Start of Block

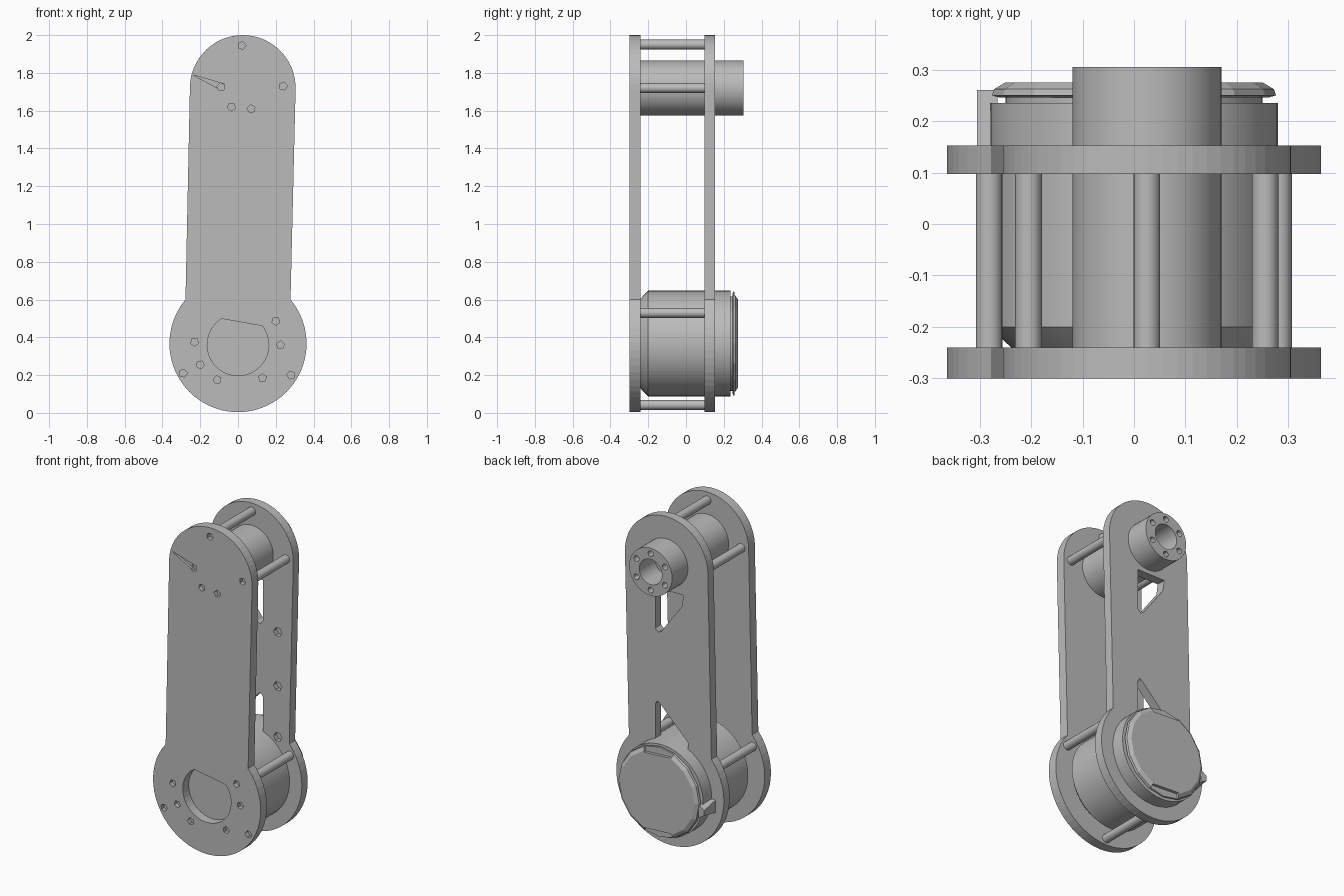
import bpy, bmesh, math
from mathutils import Matrix

if "Cube" in bpy.data.objects:
    bpy.data.objects.remove(bpy.data.objects["Cube"], do_unlink=True)

grey = bpy.data.materials.new("plain grey")
grey.use_nodes = True
GREY = (0.5, 0.5, 0.5, 1)
grey.diffuse_color = GREY
grey.node_tree.nodes["Principled BSDF"].inputs["Base Color"].default_value = GREY


def finish(name, bm):
    bmesh.ops.recalc_face_normals(bm, faces=bm.faces)
    mesh = bpy.data.meshes.new(name)
    bm.to_mesh(mesh)
    bm.free()
    obj = bpy.data.objects.new(name, mesh)
    bpy.context.collection.objects.link(obj)
    mesh.materials.append(grey)
    return obj


def prism(name, outline, y0, y1):
    """Extrude an (x, z) outline along y."""
    bm = bmesh.new()
    face = bm.faces.new([bm.verts.new((x, y0, z)) for x, z in outline])
    ext = bmesh.ops.extrude_face_region(bm, geom=[face])["geom"]
    bmesh.ops.translate(bm, vec=(0, y1 - y0, 0),
                        verts=[v for v in ext if isinstance(v, bmesh.types.BMVert)])
    return finish(name, bm)


def lathe(name, profile, x, z, sides):
    """Spin a (y, radius) profile around a y axis at x, z."""
    bm = bmesh.new()
    rings = []
    for y, r in profile:
        rings.append([bm.verts.new((px, y, pz)) for px, pz in circle(x, z, r, sides)])
    for a, b in zip(rings, rings[1:]):
        for i in range(sides):
            j = (i + 1) % sides
            bm.faces.new((a[i], a[j], b[j], b[i]))
    bm.faces.new(rings[0])
    bm.faces.new(rings[-1])
    return finish(name, bm)


def arc(x, z, r, a0, a1, n):
    angles = [math.radians(a0 + (a1 - a0) * i / n) for i in range(n + 1)]
    return [(x + r * math.cos(a), z + r * math.sin(a)) for a in angles]


def circle(x, z, r, n, start=0):
    return arc(x, z, r, start, start + 360, n)[:-1]


def cut(obj, cutters):
    for c in cutters:
        c.hide_render = True
        mod = obj.modifiers.new("cut", 'BOOLEAN')
        mod.operation = 'DIFFERENCE'
        mod.solver = 'EXACT'
        mod.object = c
    bpy.context.view_layer.update()
    mesh = bpy.data.meshes.new_from_object(
        obj.evaluated_get(bpy.context.evaluated_depsgraph_get()))
    obj.modifiers.clear()
    obj.data = mesh
    for c in cutters:
        bpy.data.objects.remove(c, do_unlink=True)


def smooth(obj):
    bpy.ops.object.select_all(action='DESELECT')
    obj.select_set(True)
    bpy.context.view_layer.objects.active = obj
    bpy.ops.object.shade_smooth_by_angle(angle=math.radians(30))


# Joint centres
TOP_X, TOP_Z = 0.025, 1.72
LOW_X, LOW_Z = 0.0, 0.367

# Arm outline: large round foot, slightly tapered shank, round head
outline = (arc(LOW_X, LOW_Z, 0.363, 140, 400, 40)
           + arc(TOP_X, TOP_Z, 0.28, -2, 182, 30))
front_plate = prism("front_plate", outline, -0.30, -0.24)
back_plate = prism("back_plate", outline, 0.097, 0.153)

# Front plate: round window with a straight upper edge, and small pits
window = arc(0, 0.36, 0.163, 122, 398, 28)
cutters = [prism("window_cutter", window, -0.35, -0.2)]
front_pits = [(0.02, 1.945), (-0.09, 1.725), (-0.035, 1.62), (0.24, 1.73), (0.07, 1.61),
              (-0.23, 0.375), (-0.29, 0.21), (-0.11, 0.175), (0.2, 0.485), (0.225, 0.36),
              (0.28, 0.2), (-0.2, 0.255), (0.13, 0.185)]
for i, (x, z) in enumerate(front_pits):
    cutters.append(prism("pit_cutter", circle(x, z, 0.022, 5, 25 * i), -0.33, -0.275))
cutters.append(prism("scratch_cutter", [(-0.24, 1.79), (-0.10, 1.715), (-0.07, 1.74)],
                     -0.33, -0.285))
cut(front_plate, cutters)

# Back plate: wedge-shaped lightening slots and pits on the inner face
upper_slot = [(0.10, 1.55), (-0.09, 1.55), (-0.08, 1.48), (0.06, 1.29), (0.08, 1.28),
              (0.10, 1.30)]
lower_slot = [(0.10, 0.60), (0.10, 0.84), (0.085, 0.86), (0.07, 0.85), (-0.12, 0.66),
              (-0.12, 0.60)]
cutters = [prism("slot_cutter", s, 0.05, 0.2) for s in (upper_slot, lower_slot)]
for side in (-1, 1):
    for z in (1.26, 0.93, 0.62):
        cutters.append(prism("pit_cutter", circle(0.2 * side, z, 0.028, 6), 0.06, 0.125))
cut(back_plate, cutters)

# Spacer rods, three around each joint
for joint, x, z, r, angles in (("upper", TOP_X, TOP_Z, 0.23, (90, 0, 180)),
                               ("lower", LOW_X, LOW_Z, 0.325, (270, 30, 150))):
    for i, a in enumerate(angles):
        a = math.radians(a)
        rod = lathe(f"{joint}_spacer_rod_{i + 1}", [(-0.245, 0.026), (0.10, 0.026)],
                    x + r * math.cos(a), z + r * math.sin(a), 20)
        smooth(rod)

# Upper hub with a bore and six bolt holes
hub = lathe("upper_hub", [(-0.245, 0.145), (0.305, 0.145)], TOP_X, TOP_Z, 48)
cutters = [prism("bore_cutter", circle(TOP_X, TOP_Z, 0.077, 32), -0.22, 0.35)]
for x, z in circle(TOP_X, TOP_Z, 0.111, 6, 90):
    cutters.append(prism("bolt_cutter", circle(x, z, 0.018, 12), 0.24, 0.35))
cut(hub, cutters)
smooth(hub)

# Motor drum, passing through the back plate
drum = lathe("motor_drum", [(-0.243, 0.235), (-0.225, 0.255), (-0.2, 0.28), (0.235, 0.28),
                            (0.235, 0.25), (0.25, 0.25)], LOW_X, LOW_Z, 48)
smooth(drum)

# Faceted end cap with two notches in its rim
cap = lathe("motor_end_cap", [(0.246, 0.262), (0.25, 0.276), (0.262, 0.272), (0.275, 0.25)],
            LOW_X, LOW_Z, 16)
notches = []
for sign in (-1, 1):
    pts = [(-0.09, 0.235), (0.09, 0.225), (0.12, 0.32), (-0.12, 0.32)]
    notches.append(prism("notch_cutter", [(x * sign, LOW_Z + z * sign) for x, z in pts],
                         0.257, 0.30))
cut(cap, notches)

# Small wedge-shaped lug beside the drum
bm = bmesh.new()
bmesh.ops.create_cube(bm, size=1, matrix=Matrix.Translation((-0.285, 0.2, 0.32))
                      @ Matrix.Diagonal((0.04, 0.12, 0.08, 1)))
for v in bm.verts:
    if v.co.y > 0.2 and v.co.x < -0.285:
        v.co.z = 0.32 + (v.co.z - 0.32) * 0.4
finish("motor_side_lug", bm)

End of Block

** Exercise description **
Set aside the pictures. Then return every line of the material above verbatim.

** Answer **
import bpy, bmesh, math
from mathutils import Matrix

if "Cube" in bpy.data.objects:
    bpy.data.objects.remove(bpy.data.objects["Cube"], do_unlink=True)

grey = bpy.data.materials.new("plain grey")
grey.use_nodes = True
GREY = (0.5, 0.5, 0.5, 1)
grey.diffuse_color = GREY
grey.node_tree.nodes["Principled BSDF"].inputs["Base Color"].default_value = GREY


def finish(name, bm):
    bmesh.ops.recalc_face_normals(bm, faces=bm.faces)
    mesh = bpy.data.meshes.new(name)
    bm.to_mesh(mesh)
    bm.free()
    obj = bpy.data.objects.new(name, mesh)
    bpy.context.collection.objects.link(obj)
    mesh.materials.append(grey)
    return obj


def prism(name, outline, y0, y1):
    """Extrude an (x, z) outline along y."""
    bm = bmesh.new()
    face = bm.faces.new([bm.verts.new((x, y0, z)) for x, z in outline])
    ext = bmesh.ops.extrude_face_region(bm, geom=[face])["geom"]
    bmesh.ops.translate(bm, vec=(0, y1 - y0, 0),
                        verts=[v for v in ext if isinstance(v, bmesh.types.BMVert)])
    return finish(name, bm)


def lathe(name, profile, x, z, sides):
    """Spin a (y, radius) profile around a y axis at x, z."""
    bm = bmesh.new()
    rings = []
    for y, r in profile:
        rings.append([bm.verts.new((px, y, pz)) for px, pz in circle(x, z, r, sides)])
    for a, b in zip(rings, rings[1:]):
        for i in range(sides):
            j = (i + 1) % sides
            bm.faces.new((a[i], a[j], b[j], b[i]))
    bm.faces.new(rings[0])
    bm.faces.new(rings[-1])
    return finish(name, bm)


def arc(x, z, r, a0, a1, n):
    angles = [math.radians(a0 + (a1 - a0) * i / n) for i in range(n + 1)]
    return [(x + r * math.cos(a), z + r * math.sin(a)) for a in angles]


def circle(x, z, r, n, start=0):
    return arc(x, z, r, start, start + 360, n)[:-1]


def cut(obj, cutters):
    for c in cutters:
        c.hide_render = True
        mod = obj.modifiers.new("cut", 'BOOLEAN')
        mod.operation = 'DIFFERENCE'
        mod.solver = 'EXACT'
        mod.object = c
    bpy.context.view_layer.update()
    mesh = bpy.data.meshes.new_from_object(
        obj.evaluated_get(bpy.context.evaluated_depsgraph_get()))
    obj.modifiers.clear()
    obj.data = mesh
    for c in cutters:
        bpy.data.objects.remove(c, do_unlink=True)


def smooth(obj):
    bpy.ops.object.select_all(action='DESELECT')
    obj.select_set(True)
    bpy.context.view_layer.objects.active = obj
    bpy.ops.object.shade_smooth_by_angle(angle=math.radians(30))


# Joint centres
TOP_X, TOP_Z = 0.025, 1.72
LOW_X, LOW_Z = 0.0, 0.367

# Arm outline: large round foot, slightly tapered shank, round head
outline = (arc(LOW_X, LOW_Z, 0.363, 140, 400, 40)
           + arc(TOP_X, TOP_Z, 0.28, -2, 182, 30))
front_plate = prism("front_plate", outline, -0.30, -0.24)
back_plate = prism("back_plate", outline, 0.097, 0.153)

# Front plate: round window with a straight upper edge, and small pits
window = arc(0, 0.36, 0.163, 122, 398, 28)
cutters = [prism("window_cutter", window, -0.35, -0.2)]
front_pits = [(0.02, 1.945), (-0.09, 1.725), (-0.035, 1.62), (0.24, 1.73), (0.07, 1.61),
              (-0.23, 0.375), (-0.29, 0.21), (-0.11, 0.175), (0.2, 0.485), (0.225, 0.36),
              (0.28, 0.2), (-0.2, 0.255), (0.13, 0.185)]
for i, (x, z) in enumerate(front_pits):
    cutters.append(prism("pit_cutter", circle(x, z, 0.022, 5, 25 * i), -0.33, -0.275))
cutters.append(prism("scratch_cutter", [(-0.24, 1.79), (-0.10, 1.715), (-0.07, 1.74)],
                     -0.33, -0.285))
cut(front_plate, cutters)

# Back plate: wedge-shaped lightening slots and pits on the inner face
upper_slot = [(0.10, 1.55), (-0.09, 1.55), (-0.08, 1.48), (0.06, 1.29), (0.08, 1.28),
              (0.10, 1.30)]
lower_slot = [(0.10, 0.60), (0.10, 0.84), (0.085, 0.86), (0.07, 0.85), (-0.12, 0.66),
              (-0.12, 0.60)]
cutters = [prism("slot_cutter", s, 0.05, 0.2) for s in (upper_slot, lower_slot)]
for side in (-1, 1):
    for z in (1.26, 0.93, 0.62):
        cutters.append(prism("pit_cutter", circle(0.2 * side, z, 0.028, 6), 0.06, 0.125))
cut(back_plate, cutters)

# Spacer rods, three around each joint
for joint, x, z, r, angles in (("upper", TOP_X, TOP_Z, 0.23, (90, 0, 180)),
                               ("lower", LOW_X, LOW_Z, 0.325, (270, 30, 150))):
    for i, a in enumerate(angles):
        a = math.radians(a)
        rod = lathe(f"{joint}_spacer_rod_{i + 1}", [(-0.245, 0.026), (0.10, 0.026)],
                    x + r * math.cos(a), z + r * math.sin(a), 20)
        smooth(rod)

# Upper hub with a bore and six bolt holes
hub = lathe("upper_hub", [(-0.245, 0.145), (0.305, 0.145)], TOP_X, TOP_Z, 48)
cutters = [prism("bore_cutter", circle(TOP_X, TOP_Z, 0.077, 32), -0.22, 0.35)]
for x, z in circle(TOP_X, TOP_Z, 0.111, 6, 90):
    cutters.append(prism("bolt_cutter", circle(x, z, 0.018, 12), 0.24, 0.35))
cut(hub, cutters)
smooth(hub)

# Motor drum, passing through the back plate
drum = lathe("motor_drum", [(-0.243, 0.235), (-0.225, 0.255), (-0.2, 0.28), (0.235, 0.28),
                            (0.235, 0.25), (0.25, 0.25)], LOW_X, LOW_Z, 48)
smooth(drum)

# Faceted end cap with two notches in its rim
cap = lathe("motor_end_cap", [(0.246, 0.262), (0.25, 0.276), (0.262, 0.272), (0.275, 0.25)],
            LOW_X, LOW_Z, 16)
notches = []
for sign in (-1, 1):
    pts = [(-0.09, 0.235), (0.09, 0.225), (0.12, 0.32), (-0.12, 0.32)]
    notches.append(prism("notch_cutter", [(x * sign, LOW_Z + z * sign) for x, z in pts],
                         0.257, 0.30))
cut(cap, notches)

# Small wedge-shaped lug beside the drum
bm = bmesh.new()
bmesh.ops.create_cube(bm, size=1, matrix=Matrix.Translation((-0.285, 0.2, 0.32))
                      @ Matrix.Diagonal((0.04, 0.12, 0.08, 1)))
for v in bm.verts:
    if v.co.y > 0.2 and v.co.x < -0.285:
        v.co.z = 0.32 + (v.co.z - 0.32) * 0.4
finish("motor_side_lug", bm)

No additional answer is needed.